Peace Corps volunteers by serving around the globe see the universality of the church. Prayers may be recited in a different language, but the worship was familiar, said former volunteers.
Kathy Parker, like many of her fellow students in the mid-1960s at Nazareth College in Rochester, N.Y., was “very inspired by Kennedy.”
Parker served in Ivory Coast, West Africa, for two years starting in 1965, in a community of 3,000. She was assigned to health education, especially to curb infections of Guinea worms. For Parker, her Peace Corps experience set the foundation for a career in public health. She has been a leader in the AIDS Ministry program at Immaculate Heart of Mary Church, Atlanta.

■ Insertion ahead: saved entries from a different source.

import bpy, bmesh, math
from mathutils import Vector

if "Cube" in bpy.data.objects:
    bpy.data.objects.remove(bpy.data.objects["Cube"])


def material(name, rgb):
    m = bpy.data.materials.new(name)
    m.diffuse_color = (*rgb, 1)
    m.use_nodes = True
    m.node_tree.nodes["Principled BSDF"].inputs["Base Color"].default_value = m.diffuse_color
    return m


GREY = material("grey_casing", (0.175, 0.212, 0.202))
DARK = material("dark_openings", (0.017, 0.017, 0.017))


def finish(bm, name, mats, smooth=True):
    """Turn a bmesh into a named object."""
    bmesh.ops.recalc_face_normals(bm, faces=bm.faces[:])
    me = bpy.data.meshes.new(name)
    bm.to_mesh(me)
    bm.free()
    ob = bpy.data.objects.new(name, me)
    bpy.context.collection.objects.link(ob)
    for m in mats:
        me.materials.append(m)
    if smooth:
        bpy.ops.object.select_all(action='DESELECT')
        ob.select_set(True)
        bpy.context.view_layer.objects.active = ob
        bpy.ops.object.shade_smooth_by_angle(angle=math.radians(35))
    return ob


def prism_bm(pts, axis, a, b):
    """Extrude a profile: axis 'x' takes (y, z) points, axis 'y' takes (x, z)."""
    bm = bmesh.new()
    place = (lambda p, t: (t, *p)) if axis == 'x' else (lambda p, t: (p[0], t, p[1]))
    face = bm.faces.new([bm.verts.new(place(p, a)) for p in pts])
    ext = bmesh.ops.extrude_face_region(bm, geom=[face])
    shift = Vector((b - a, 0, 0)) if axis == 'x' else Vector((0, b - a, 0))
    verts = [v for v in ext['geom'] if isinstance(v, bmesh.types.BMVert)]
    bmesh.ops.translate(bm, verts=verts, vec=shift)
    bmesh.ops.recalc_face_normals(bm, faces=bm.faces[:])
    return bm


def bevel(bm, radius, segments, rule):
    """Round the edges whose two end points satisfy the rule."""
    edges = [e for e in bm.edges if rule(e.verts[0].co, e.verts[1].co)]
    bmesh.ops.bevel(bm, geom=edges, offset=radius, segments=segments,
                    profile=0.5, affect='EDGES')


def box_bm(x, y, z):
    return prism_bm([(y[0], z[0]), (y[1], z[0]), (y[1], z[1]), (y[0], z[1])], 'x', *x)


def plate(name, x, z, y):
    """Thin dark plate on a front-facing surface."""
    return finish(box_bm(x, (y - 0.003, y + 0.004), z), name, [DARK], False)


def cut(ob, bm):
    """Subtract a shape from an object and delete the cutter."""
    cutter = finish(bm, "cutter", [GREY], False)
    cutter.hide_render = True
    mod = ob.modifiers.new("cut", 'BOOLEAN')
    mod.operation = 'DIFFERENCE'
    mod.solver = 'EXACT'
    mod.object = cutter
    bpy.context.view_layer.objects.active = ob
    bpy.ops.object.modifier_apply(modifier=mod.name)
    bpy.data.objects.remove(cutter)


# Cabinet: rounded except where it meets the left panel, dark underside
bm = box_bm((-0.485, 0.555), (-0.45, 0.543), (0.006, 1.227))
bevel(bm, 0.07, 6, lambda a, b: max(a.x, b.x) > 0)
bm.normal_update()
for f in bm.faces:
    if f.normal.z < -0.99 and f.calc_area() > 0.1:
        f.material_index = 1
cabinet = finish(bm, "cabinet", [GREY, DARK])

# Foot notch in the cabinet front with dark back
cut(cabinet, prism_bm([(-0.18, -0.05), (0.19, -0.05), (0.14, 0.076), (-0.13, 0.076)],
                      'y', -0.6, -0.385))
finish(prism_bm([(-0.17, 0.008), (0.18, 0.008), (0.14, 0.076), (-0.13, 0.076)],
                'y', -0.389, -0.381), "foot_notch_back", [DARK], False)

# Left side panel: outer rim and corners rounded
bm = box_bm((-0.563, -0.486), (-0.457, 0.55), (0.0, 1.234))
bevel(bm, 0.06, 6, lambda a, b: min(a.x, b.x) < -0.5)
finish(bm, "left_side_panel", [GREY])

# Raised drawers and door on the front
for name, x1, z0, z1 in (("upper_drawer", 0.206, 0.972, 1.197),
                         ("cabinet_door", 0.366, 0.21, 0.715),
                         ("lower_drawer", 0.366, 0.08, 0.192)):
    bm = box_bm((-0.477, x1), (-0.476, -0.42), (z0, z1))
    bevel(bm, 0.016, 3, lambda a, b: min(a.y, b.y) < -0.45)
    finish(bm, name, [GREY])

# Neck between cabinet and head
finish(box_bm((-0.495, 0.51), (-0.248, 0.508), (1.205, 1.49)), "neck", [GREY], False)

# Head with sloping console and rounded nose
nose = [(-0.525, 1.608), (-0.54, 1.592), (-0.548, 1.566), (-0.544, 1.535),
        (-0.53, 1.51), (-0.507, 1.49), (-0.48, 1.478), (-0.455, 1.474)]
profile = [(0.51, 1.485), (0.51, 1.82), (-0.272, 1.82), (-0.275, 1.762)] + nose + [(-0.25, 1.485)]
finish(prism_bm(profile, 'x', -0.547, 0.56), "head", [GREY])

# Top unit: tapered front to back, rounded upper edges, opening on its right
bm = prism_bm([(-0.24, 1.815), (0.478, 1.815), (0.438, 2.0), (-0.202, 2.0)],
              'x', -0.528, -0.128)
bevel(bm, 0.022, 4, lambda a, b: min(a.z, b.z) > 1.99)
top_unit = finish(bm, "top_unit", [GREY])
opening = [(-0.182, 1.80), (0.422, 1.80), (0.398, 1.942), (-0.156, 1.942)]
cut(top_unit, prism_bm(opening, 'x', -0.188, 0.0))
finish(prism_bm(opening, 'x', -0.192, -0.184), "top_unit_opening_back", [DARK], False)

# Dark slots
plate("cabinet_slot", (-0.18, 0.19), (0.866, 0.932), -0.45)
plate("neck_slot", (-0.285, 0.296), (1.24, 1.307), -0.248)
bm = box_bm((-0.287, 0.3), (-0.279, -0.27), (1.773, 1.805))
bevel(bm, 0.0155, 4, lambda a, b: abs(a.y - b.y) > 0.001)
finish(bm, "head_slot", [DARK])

The West African church for her was different from upstate New York. “The liturgy was full of harmonizing singing and drums. It was a very festive occasion every Sunday morning,” she said.
Out of her experience, Parker said she gained “a very strong adherence to the strong social justice message of the church. In addition to becoming enamored with the social justice teachings of the church, it was the beginning of exposure to the universality of the church.”
“You could go into any church and it was the same Mass, the same Communion. I think it’s just fabulous. It was really beautiful to see it,” she said.
Tiffany Grimes described herself as agnostic during college, but in the Peace Corps she prayed at Christmas Mass, walked in the Good Friday procession, and sat at vigil celebrations at statues of the Virgin Mary that dotted her Ecuadoran community. The Alabama native lived in the South American country from 2009 to 2012.
Her small town survived on agriculture. “Beside being a school teacher or owning a small shop, the only other job would be working in the fields,” she said.
Now 27, Grimes joined the church during her year abroad.
A retreat experience drew her closer to the church. She was baptized and received first Communion in Ecuador, surrounded by 30 friends and her host family, a few weeks before she returned to the United States.
“Charity is something we put a lot of emphasis on. Being Catholic motivated me to be charitable and reach out to those in need,” she said.
She is pursing a doctorate at the University of Georgia in counseling and psychology, with research focused on women living with HIV. She attends St. Joseph Church, Athens.
By helping start businesses, or teaching a community about avoiding sickness, Peace Corps volunteers see their efforts as living out Kennedy’s vision.
Grimes said she respected Kennedy’s work on aiding the underprivileged.
“I think it’s really amazing and I am proud to be a part of something that’s linked to his legacy,” Grimes said.
Jim Sheahan, of All Saints Church, Dunwoody, was one of the early volunteers when he served from 1961 to 1963 in Sierra Leone. He worked on programs for secondary school students. Sheahan said his faith motivated him to join the Peace Corps.
“I viewed it as an important opportunity for me to devote my time and effort to working with students and the local neighborhood in improving their way of life,” he said.
“The Peace Corps is indeed one of the most visible and lasting legacies of President Kennedy. His youthful appearance and enthusiasm inspired me to volunteer in what I viewed as a great opportunity for me to help less fortunate people help themselves,” Sheahan said.
Marie Shockley, 75, retired from the federal government and joined the Peace Corps. She served in Namibia, from 2002 to 2004. Her attendance at Mass there drew attention but also built links to the community. The Peace Corps service “is a continuation of my faith,” said Shockley, who is involved with several ministries at Holy Family Church, Marietta, including St. Vincent de Paul and Habitat for Humanity.
“I think JFK was a man of vision and compassion, which is rare, especially for those who are so privileged,” she said. “I still mourn his death, and loss to us all.”